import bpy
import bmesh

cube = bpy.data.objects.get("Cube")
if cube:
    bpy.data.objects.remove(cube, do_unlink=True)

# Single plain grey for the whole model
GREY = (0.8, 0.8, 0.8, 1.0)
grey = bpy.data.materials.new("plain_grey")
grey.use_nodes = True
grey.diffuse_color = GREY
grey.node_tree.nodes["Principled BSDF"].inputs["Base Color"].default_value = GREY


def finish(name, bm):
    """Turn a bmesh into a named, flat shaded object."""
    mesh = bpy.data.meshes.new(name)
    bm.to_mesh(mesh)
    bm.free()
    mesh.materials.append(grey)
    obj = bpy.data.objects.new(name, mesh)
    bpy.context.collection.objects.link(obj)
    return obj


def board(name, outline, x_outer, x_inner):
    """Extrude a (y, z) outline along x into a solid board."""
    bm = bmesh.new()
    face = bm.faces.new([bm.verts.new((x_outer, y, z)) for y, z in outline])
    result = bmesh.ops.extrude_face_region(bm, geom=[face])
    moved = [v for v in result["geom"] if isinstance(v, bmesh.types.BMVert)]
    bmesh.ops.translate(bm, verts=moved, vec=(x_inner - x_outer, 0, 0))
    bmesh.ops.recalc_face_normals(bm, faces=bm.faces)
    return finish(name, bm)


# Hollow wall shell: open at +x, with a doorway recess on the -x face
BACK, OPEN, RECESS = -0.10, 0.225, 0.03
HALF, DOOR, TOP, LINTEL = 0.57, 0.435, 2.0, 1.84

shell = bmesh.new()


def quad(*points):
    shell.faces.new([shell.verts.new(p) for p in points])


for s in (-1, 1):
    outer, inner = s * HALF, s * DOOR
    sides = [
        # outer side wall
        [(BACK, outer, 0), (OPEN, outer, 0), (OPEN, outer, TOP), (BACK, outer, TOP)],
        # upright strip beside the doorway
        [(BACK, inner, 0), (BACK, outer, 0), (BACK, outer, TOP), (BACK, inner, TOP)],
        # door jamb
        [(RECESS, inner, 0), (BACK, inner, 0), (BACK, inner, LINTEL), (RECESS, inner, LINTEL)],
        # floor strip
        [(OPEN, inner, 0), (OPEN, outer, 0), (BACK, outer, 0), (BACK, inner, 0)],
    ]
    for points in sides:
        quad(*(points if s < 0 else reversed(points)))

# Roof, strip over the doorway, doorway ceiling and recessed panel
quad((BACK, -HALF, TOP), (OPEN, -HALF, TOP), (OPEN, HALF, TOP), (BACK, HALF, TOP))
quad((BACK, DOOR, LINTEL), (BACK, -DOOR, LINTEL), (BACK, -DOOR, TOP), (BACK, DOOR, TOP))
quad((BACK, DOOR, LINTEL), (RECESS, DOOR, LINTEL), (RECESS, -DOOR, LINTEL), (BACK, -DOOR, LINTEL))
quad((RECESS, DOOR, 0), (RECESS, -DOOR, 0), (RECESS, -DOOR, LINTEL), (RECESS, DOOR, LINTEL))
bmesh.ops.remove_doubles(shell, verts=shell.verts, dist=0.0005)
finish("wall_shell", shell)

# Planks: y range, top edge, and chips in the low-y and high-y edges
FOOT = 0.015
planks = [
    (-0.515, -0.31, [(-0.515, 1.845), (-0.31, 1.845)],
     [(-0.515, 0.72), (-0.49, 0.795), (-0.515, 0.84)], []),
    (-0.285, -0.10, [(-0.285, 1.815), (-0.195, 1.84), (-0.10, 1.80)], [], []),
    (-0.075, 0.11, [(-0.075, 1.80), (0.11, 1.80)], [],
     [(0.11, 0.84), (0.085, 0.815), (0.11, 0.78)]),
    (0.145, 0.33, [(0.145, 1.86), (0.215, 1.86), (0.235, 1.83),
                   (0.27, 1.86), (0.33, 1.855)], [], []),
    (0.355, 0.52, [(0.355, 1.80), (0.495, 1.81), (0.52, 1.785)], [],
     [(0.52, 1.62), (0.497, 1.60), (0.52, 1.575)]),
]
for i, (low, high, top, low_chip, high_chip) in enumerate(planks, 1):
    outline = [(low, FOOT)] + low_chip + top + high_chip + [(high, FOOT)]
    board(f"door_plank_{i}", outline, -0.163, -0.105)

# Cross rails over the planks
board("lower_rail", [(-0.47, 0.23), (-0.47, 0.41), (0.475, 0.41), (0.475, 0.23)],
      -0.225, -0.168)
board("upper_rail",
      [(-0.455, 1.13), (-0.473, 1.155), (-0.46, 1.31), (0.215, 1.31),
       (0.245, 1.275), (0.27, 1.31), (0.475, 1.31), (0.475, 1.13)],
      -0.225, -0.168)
++++++++++
- **Your assignment**
One number makes up the answer: the number of lines among the entries that include the word "quad".

- **Exercise output**
6